[Stored data entries]
- Opening Delimiter -
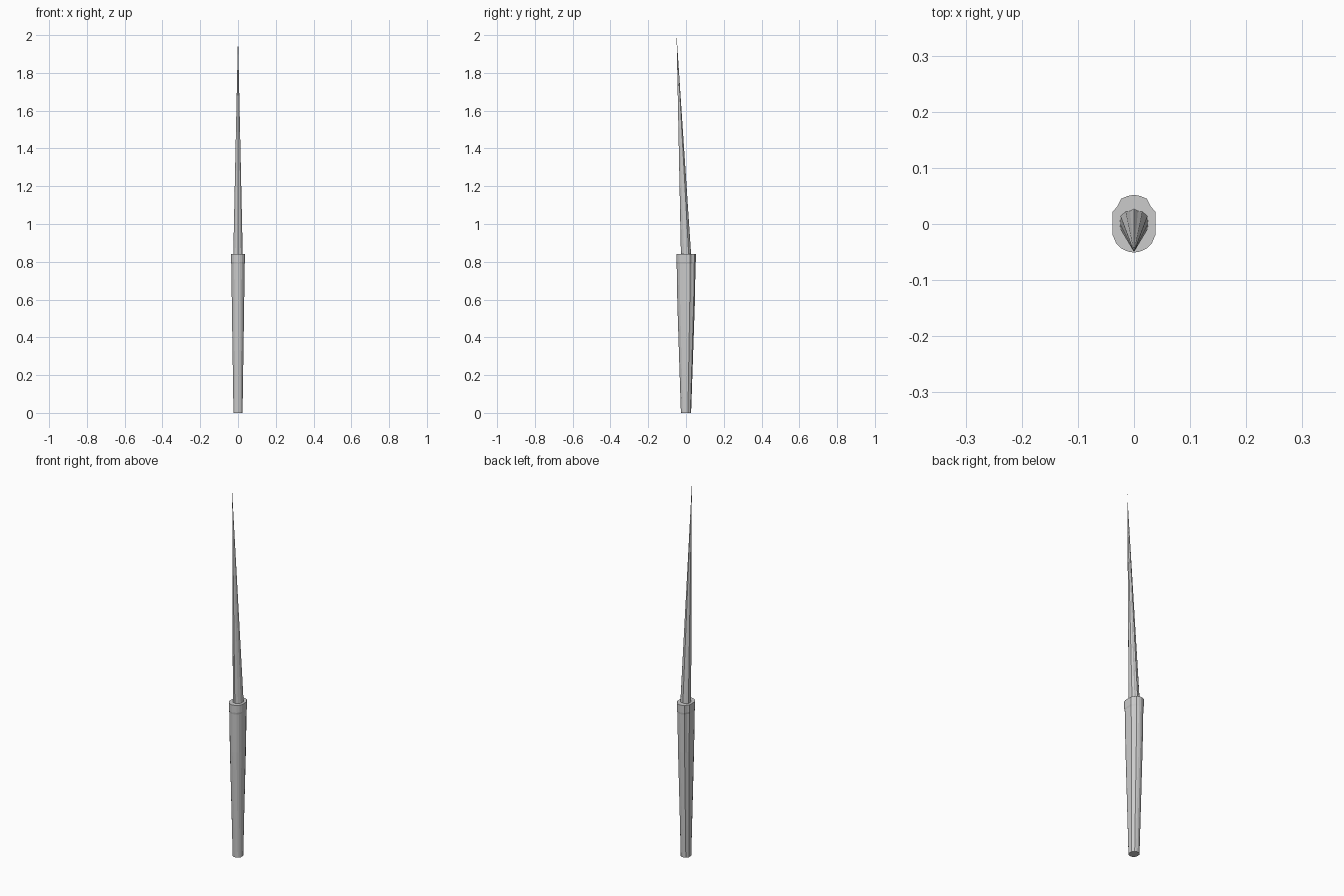
import bpy, bmesh

if "Cube" in bpy.data.objects:
    bpy.data.objects.remove(bpy.data.objects["Cube"])


def loft(name, sections, tip=None):
    """Skin stacked closed sections; close with a flat cap or a point."""
    bm = bmesh.new()
    rings = [[bm.verts.new(p) for p in s] for s in sections]
    n = len(rings[0])
    bm.faces.new(rings[0])
    for a, b in zip(rings, rings[1:]):
        for i in range(n):
            j = (i + 1) % n
            bm.faces.new((a[i], a[j], b[j], b[i]))
    if tip:
        t = bm.verts.new(tip)
        for i in range(n):
            bm.faces.new((rings[-1][i], rings[-1][(i + 1) % n], t))
    else:
        bm.faces.new(rings[-1])
    bmesh.ops.recalc_face_normals(bm, faces=bm.faces)
    me = bpy.data.meshes.new(name)
    bm.to_mesh(me)
    bm.free()
    ob = bpy.data.objects.new(name, me)
    bpy.context.collection.objects.link(ob)
    return ob


def mirrored(half):
    """Half outline from back to front, completed across x = 0."""
    return half + [(-x, y) for x, y in reversed(half[1:-1])]


def section(outline, z, sx=1, sy=1):
    return [(x * sx, y * sy, z) for x, y in outline]


# Handle: oval grip with small finger notches, widening to the collar
grip = mirrored([(0, .052), (.011, .050), (.023, .045), (.030, .031),
                 (.038, .022), (.038, -.020), (.032, -.034),
                 (.022, -.044), (.011, -.049), (0, -.051)])
foot = mirrored([(0, .027), (.009, .025), (.015, .023), (.020, .017),
                 (.024, .010), (.024, -.010), (.020, -.017),
                 (.015, -.023), (.009, -.025), (0, -.027)])
loft("handle", [section(foot, 0),
                section(grip, .58, .86, .90),
                section(grip, .79, .93, .97),
                section(grip, .80),
                section(grip, .84)])

# Spike: faceted cone leaning to the front
base = mirrored([(0, .027), (.007, .023), (.015, .022), (.024, .014),
                 (.025, 0), (.024, -.010), (.015, -.022), (0, -.027)])
loft("spike", [section(base, .82), section(base, .84)], tip=(0, -.05, 2.0))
- Closing Delimiter -
__TASK PROMPT__: Exact output of each line above is wanted, without the pictures.

__RESPONSE__:
import bpy, bmesh

if "Cube" in bpy.data.objects:
    bpy.data.objects.remove(bpy.data.objects["Cube"])


def loft(name, sections, tip=None):
    """Skin stacked closed sections; close with a flat cap or a point."""
    bm = bmesh.new()
    rings = [[bm.verts.new(p) for p in s] for s in sections]
    n = len(rings[0])
    bm.faces.new(rings[0])
    for a, b in zip(rings, rings[1:]):
        for i in range(n):
            j = (i + 1) % n
            bm.faces.new((a[i], a[j], b[j], b[i]))
    if tip:
        t = bm.verts.new(tip)
        for i in range(n):
            bm.faces.new((rings[-1][i], rings[-1][(i + 1) % n], t))
    else:
        bm.faces.new(rings[-1])
    bmesh.ops.recalc_face_normals(bm, faces=bm.faces)
    me = bpy.data.meshes.new(name)
    bm.to_mesh(me)
    bm.free()
    ob = bpy.data.objects.new(name, me)
    bpy.context.collection.objects.link(ob)
    return ob


def mirrored(half):
    """Half outline from back to front, completed across x = 0."""
    return half + [(-x, y) for x, y in reversed(half[1:-1])]


def section(outline, z, sx=1, sy=1):
    return [(x * sx, y * sy, z) for x, y in outline]


# Handle: oval grip with small finger notches, widening to the collar
grip = mirrored([(0, .052), (.011, .050), (.023, .045), (.030, .031),
                 (.038, .022), (.038, -.020), (.032, -.034),
                 (.022, -.044), (.011, -.049), (0, -.051)])
foot = mirrored([(0, .027), (.009, .025), (.015, .023), (.020, .017),
                 (.024, .010), (.024, -.010), (.020, -.017),
                 (.015, -.023), (.009, -.025), (0, -.027)])
loft("handle", [section(foot, 0),
                section(grip, .58, .86, .90),
                section(grip, .79, .93, .97),
                section(grip, .80),
                section(grip, .84)])

# Spike: faceted cone leaning to the front
base = mirrored([(0, .027), (.007, .023), (.015, .022), (.024, .014),
                 (.025, 0), (.024, -.010), (.015, -.022), (0, -.027)])
loft("spike", [section(base, .82), section(base, .84)], tip=(0, -.05, 2.0))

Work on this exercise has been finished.